A new survey of over a hundred tiger conservation areas, where an estimated 70 per cent of the world’s wild tigers live, found that only 13 per cent of them are able to meet global standards.
At least one-third of them are severely at risk of losing their tigers. Alarmingly, most of these sites are in Southeast Asia, where tigers have suffered the most dramatic decline in the past decade. Reassuringly, two-thirds of the areas surveyed reported fair to strong management. Yet, basic needs such as enforcement against poaching, engaging local communities and managing conflict between people and wildlife remain weak for all areas surveyed.
The survey, driven by 11 leading conservation organisations and tiger range governments that are part of the CA|TS Partnership, is the first and largest rapid assessment of site-based tiger conservation across Asia.
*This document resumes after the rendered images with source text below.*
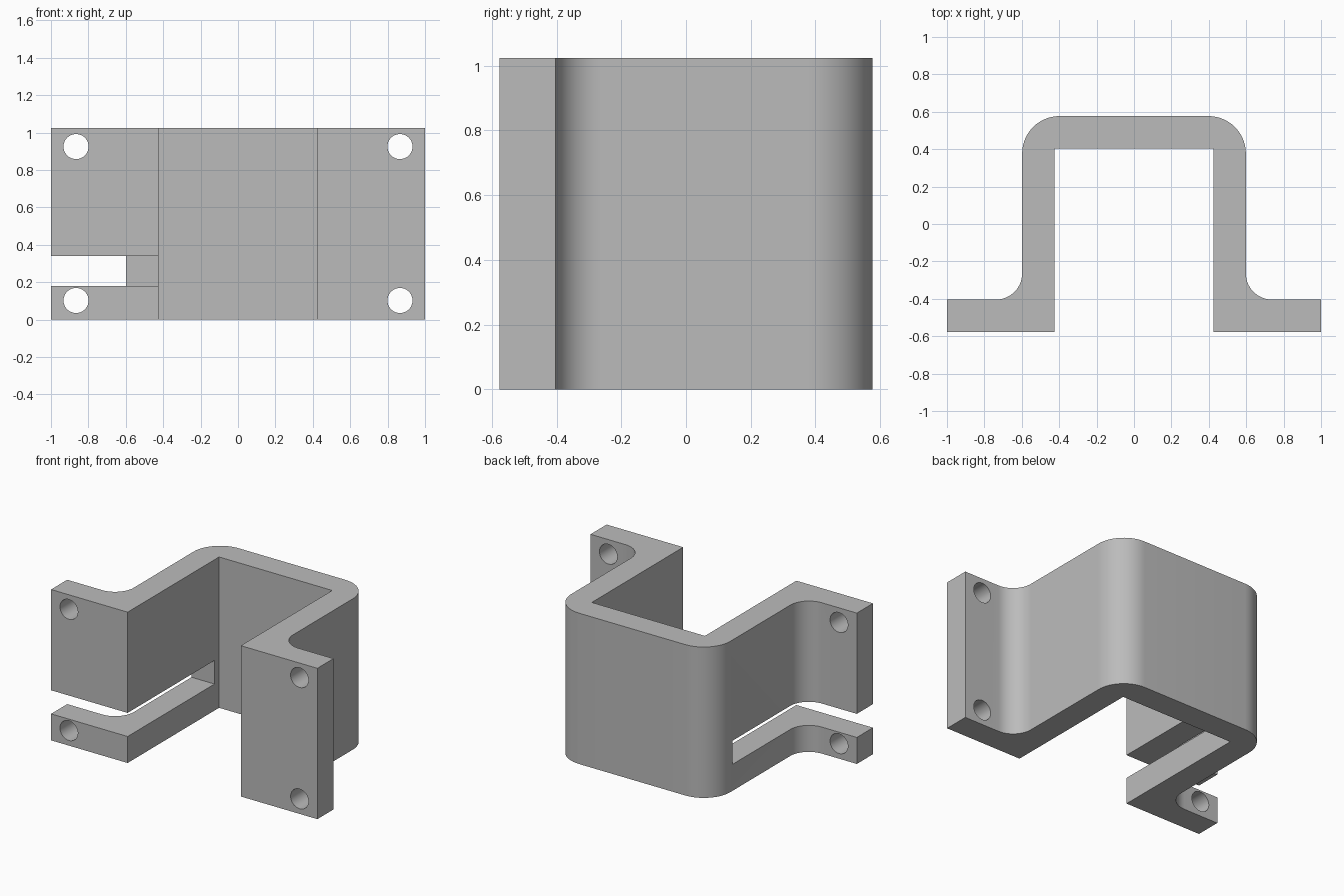
import bpy
import bmesh
from math import cos, sin, radians, pi
from mathutils import Matrix

cube = bpy.data.objects.get("Cube")
if cube:
    bpy.data.objects.remove(cube, do_unlink=True)

HEIGHT = 1.024
FRONT, BACK = -0.577, 0.577
WALL = 0.173
INNER, OUTER, TIP = 0.425, 0.598, 1.0
BEND, FILLET = 0.2, 0.14

grey = bpy.data.materials.new("plain_grey")
grey.use_nodes = True
grey.diffuse_color = (0.5, 0.5, 0.5, 1)
grey.node_tree.nodes["Principled BSDF"].inputs["Base Color"].default_value = grey.diffuse_color


def arc(cx, cy, r, start, end, steps=14):
    angles = [radians(start + (end - start) * i / steps) for i in range(steps + 1)]
    return [(cx + r * cos(a), cy + r * sin(a)) for a in angles]


def to_object(name, bm):
    bmesh.ops.recalc_face_normals(bm, faces=bm.faces[:])
    mesh = bpy.data.meshes.new(name)
    bm.to_mesh(mesh)
    bm.free()
    obj = bpy.data.objects.new(name, mesh)
    bpy.context.collection.objects.link(obj)
    return obj


# Bracket: half of the hat-shaped profile, mirrored and extruded upward
flange_back = FRONT + WALL
half = [(INNER, BACK - WALL), (INNER, FRONT), (TIP, FRONT), (TIP, flange_back)]
half += arc(OUTER + FILLET, flange_back + FILLET, FILLET, 270, 180)
half += arc(OUTER - BEND, BACK - BEND, BEND, 0, 90)
outline = half + [(-x, y) for x, y in reversed(half)]

bm = bmesh.new()
base = bm.faces.new([bm.verts.new((x, y, 0)) for x, y in outline])
walls = bmesh.ops.extrude_face_region(bm, geom=[base])
top = [v for v in walls["geom"] if isinstance(v, bmesh.types.BMVert)]
bmesh.ops.translate(bm, verts=top, vec=(0, 0, HEIGHT))
bracket = to_object("mounting_bracket", bm)
bracket.data.materials.append(grey)

# Cutter for the four screw holes
bm = bmesh.new()
for x in (-0.866, 0.866):
    for z in (0.102, 0.925):
        place = Matrix.Translation((x, FRONT + WALL / 2, z)) @ Matrix.Rotation(pi / 2, 4, "X")
        bmesh.ops.create_cone(bm, cap_ends=True, segments=40, radius1=0.067,
                              radius2=0.067, depth=0.4, matrix=place)
holes = to_object("hole_cutter", bm)

# Cutter for the slot through the right flange and side wall
bm = bmesh.new()
slot_end, slot_low, slot_high = 0.355, 0.18, 0.34
place = Matrix.Translation((-0.75, (slot_end - 0.8) / 2, (slot_low + slot_high) / 2))
size = Matrix.Diagonal((0.9, slot_end + 0.8, slot_high - slot_low, 1))
bmesh.ops.create_cube(bm, size=1, matrix=place @ size)
slot = to_object("slot_cutter", bm)

# Cut the bracket and bake the result
for cutter in (holes, slot):
    cutter.hide_render = True
    mod = bracket.modifiers.new(cutter.name, "BOOLEAN")
    mod.operation = "DIFFERENCE"
    mod.solver = "EXACT"
    mod.object = cutter
bpy.context.view_layer.update()
graph = bpy.context.evaluated_depsgraph_get()
cut_mesh = bpy.data.meshes.new_from_object(bracket.evaluated_get(graph))
bracket.modifiers.clear()
bracket.data = cut_mesh
for cutter in (holes, slot):
    bpy.data.objects.remove(cutter, do_unlink=True)

# Smooth bends and holes, crisp edges
for obj in bpy.context.selected_objects:
    obj.select_set(False)
bracket.select_set(True)
bpy.context.view_layer.objects.active = bracket
bpy.ops.object.shade_smooth_by_angle(angle=radians(30))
Despite poaching being one of the greatest threats faced by big cats, 85 per cent of the areas surveyed do not have staff capacity to patrol sites effectively, and 61 per cent of the areas in Southeast Asia have very limited anti-poaching enforcement.
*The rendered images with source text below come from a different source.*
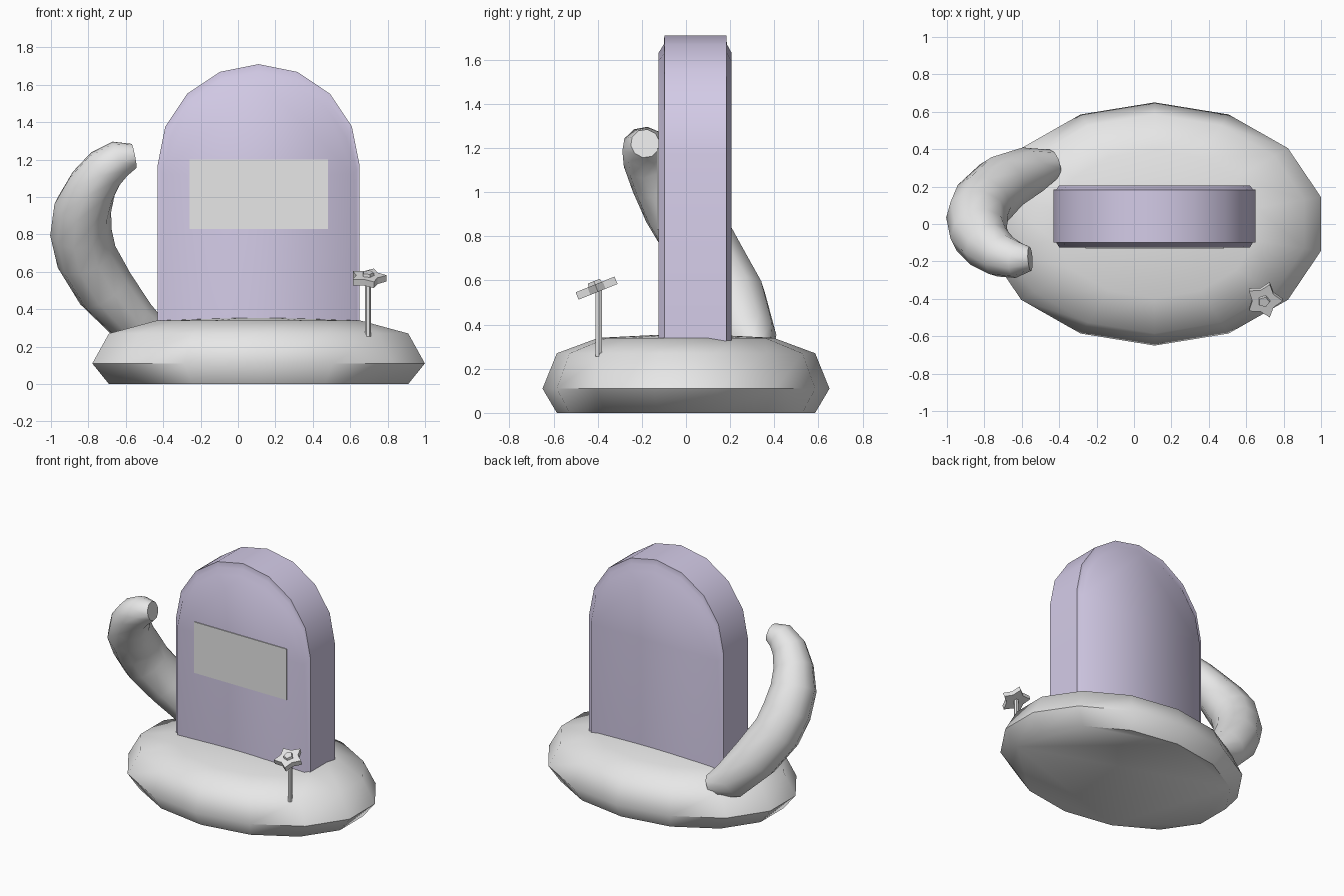
import bpy, bmesh, math
from mathutils import Vector, Matrix

if "Cube" in bpy.data.objects:
    bpy.data.objects.remove(bpy.data.objects["Cube"])


def material(name, rgb):
    m = bpy.data.materials.new(name)
    m.diffuse_color = (*rgb, 1)
    m.use_nodes = True
    m.node_tree.nodes["Principled BSDF"].inputs["Base Color"].default_value = m.diffuse_color
    return m


GREY = material("pale grey", (0.8, 0.8, 0.8))
LILAC = material("lilac stone", (0.68, 0.62, 0.83))


def loft(name, rings, mat, angle=30, cap_start=True, cap_end=True, tip=None):
    """Skin a list of equal-length point rings, with closed ends."""
    bm = bmesh.new()
    vs = [[bm.verts.new(p) for p in r] for r in rings]
    n = len(rings[0])
    for a, b in zip(vs, vs[1:]):
        for i in range(n):
            j = (i + 1) % n
            bm.faces.new((a[i], a[j], b[j], b[i]))
    if cap_start:
        bm.faces.new(vs[0][::-1])
    if tip:
        t = bm.verts.new(tip)
        for i in range(n):
            bm.faces.new((vs[-1][i], vs[-1][(i + 1) % n], t))
    elif cap_end:
        bm.faces.new(vs[-1])
    bmesh.ops.recalc_face_normals(bm, faces=bm.faces)
    me = bpy.data.meshes.new(name)
    bm.to_mesh(me)
    bm.free()
    ob = bpy.data.objects.new(name, me)
    bpy.context.collection.objects.link(ob)
    me.materials.append(mat)
    if angle:
        bpy.ops.object.select_all(action='DESELECT')
        ob.select_set(True)
        bpy.context.view_layer.objects.active = ob
        bpy.ops.object.shade_smooth_by_angle(angle=math.radians(angle))
    return ob


CX = 0.11  # centre of mound and stone

# Oval mound, 14 sides
def oval(f, z):
    return [(CX + 0.912 * f * math.cos(a), 0.65 * f * math.sin(a), z)
            for a in (math.pi / 2 + 2 * math.pi * i / 14 for i in range(14))]

loft("mound", [oval(0.9, 0), oval(1, 0.11), oval(0.9, 0.27), oval(0.61, 0.34)],
     GREY, 55, tip=(CX, 0, 0.36))

# Round-topped stone with a stepped chamfer on front and back
def arch(f, y):
    pts = [(-0.54, 0.28)]
    pts += [(-0.54 * math.cos(math.pi * i / 8), 1.17 + 0.54 * math.sin(math.pi * i / 8))
            for i in range(9)]
    pts.append((0.54, 0.28))
    return [(CX + x * f, y, 0.28 + (z - 0.28) * f) for x, z in pts]

loft("stone", [arch(0.944, -0.125), arch(0.972, -0.1), arch(1, -0.098),
               arch(1, 0.183), arch(0.972, 0.185), arch(0.944, 0.207)], LILAC, 60)

# Blank plate on the stone's front
def rect(y):
    return [(-0.26, y, 0.83), (0.48, y, 0.83), (0.48, y, 1.20), (-0.26, y, 1.20)]

loft("plate", [rect(-0.131), rect(-0.124)], GREY, 0)

# Curved arm rising from the mound: x, y, z, radius
PATH = [(-0.43, 0.32, 0.27, 0.08), (-0.56, 0.28, 0.335, 0.135), (-0.71, 0.21, 0.51, 0.16),
        (-0.81, 0.11, 0.68, 0.165), (-0.84, 0.04, 0.81, 0.165), (-0.83, -0.05, 0.94, 0.155),
        (-0.78, -0.12, 1.055, 0.135), (-0.71, -0.17, 1.15, 0.118),
        (-0.63, -0.19, 1.205, 0.1), (-0.555, -0.185, 1.22, 0.066)]
pts = [Vector(p[:3]) for p in PATH]
rings, side = [], Vector((0, 1, 0))
for i, p in enumerate(pts):
    t = (pts[min(i + 1, len(pts) - 1)] - pts[max(i - 1, 0)]).normalized()
    side = (side - t * side.dot(t)).normalized()
    up = t.cross(side)
    rings.append([p + PATH[i][3] * (side * math.cos(a) + up * math.sin(a))
                  for a in (2 * math.pi * k / 10 for k in range(10))])
loft("arm", rings, GREY, 60)

# Flower: stem, tilted star of petals and raised centre
def ring(n, radii, z, start=0.0):
    return [(radii[i % len(radii)] * math.cos(start + 2 * math.pi * i / n),
             radii[i % len(radii)] * math.sin(start + 2 * math.pi * i / n), z)
            for i in range(n)]

TILT = Matrix.Translation((0.695, -0.405, 0.565)) @ Matrix.Rotation(math.radians(22), 4, 'X')
stem = loft("flower_stem", [ring(6, [0.016], 0.255), ring(6, [0.016], 0.56)], GREY, 0)
stem.location = (0.695, -0.395, 0)
petals = loft("flower_petals", [ring(10, [0.1, 0.063], -0.018), ring(10, [0.1, 0.063], 0.018)],
              GREY, 0)
petals.matrix_world = TILT
centre = loft("flower_centre", [ring(5, [0.036], 0.01), ring(5, [0.03], 0.034)], GREY, 0)
centre.matrix_world = TILT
“While the findings are discouraging for sites in Southeast Asia, the story is slightly different with Chitwan National Park in Nepal; a pioneering CA|TS (Conservation Assured Tiger Standards) approved site, which has celebrated four years of zero poaching of rhinos since 2011. CNP boasts a viable tiger population with an estimated 120 of Nepal’s 198 tigers. Well-developed governance and management structures bringing together park authorities, Nepali Army and local communities, along with effective trans-boundary relations at the local level have been crucial in facilitating tiger conservation and keeping illegal wildlife trade in check,” says Ghana Gurung, Country Representative of WWF Nepal.
Low investment from governments in Southeast Asia was stated as one reason for the lack of management of these supposedly ‘protected areas’. While 86 per cent of areas in South Asia, Russia and China stated that finances are, or are on the way to being sustainable, in comparison only 35 per cent of areas in Southeast Asia are in a similar position.
“Unless governments commit to sustained investments in the protection of these sites, tiger populations may face the catastrophic decline that they have suffered over the last few decades. This funding is needed urgently, particularly for many sites in Southeast Asia to support recovery of its tiger population,” said Michael Baltzer, chair of the Executive Committee of CA|TS.
Released ahead of World Wildlife Day on 3 March, which this year calls for the protection of big cats, the report acts as a timely reminder of the need to secure the homes of wild tigers and engage local communities, in order to ensure the protection and recovery of this majestic species. Data from this survey forms a baseline that aims to help governments and site managers understand how they are faring against CA|TS, an accreditation system designed to measure and improve the management of tiger conservation areas.
“The results in this report provides a way for countries to make informed decisions in driving tiger conservation forward, helping to lead a sustainable path for parks, people and tigers to all thrive together,” said Sugoto Roy, Coordinator of the Integrated Tiger Habitat Conservation Programme, IUCN.
A version of this article appears in print on March 03, 2018 of The Himalayan Times.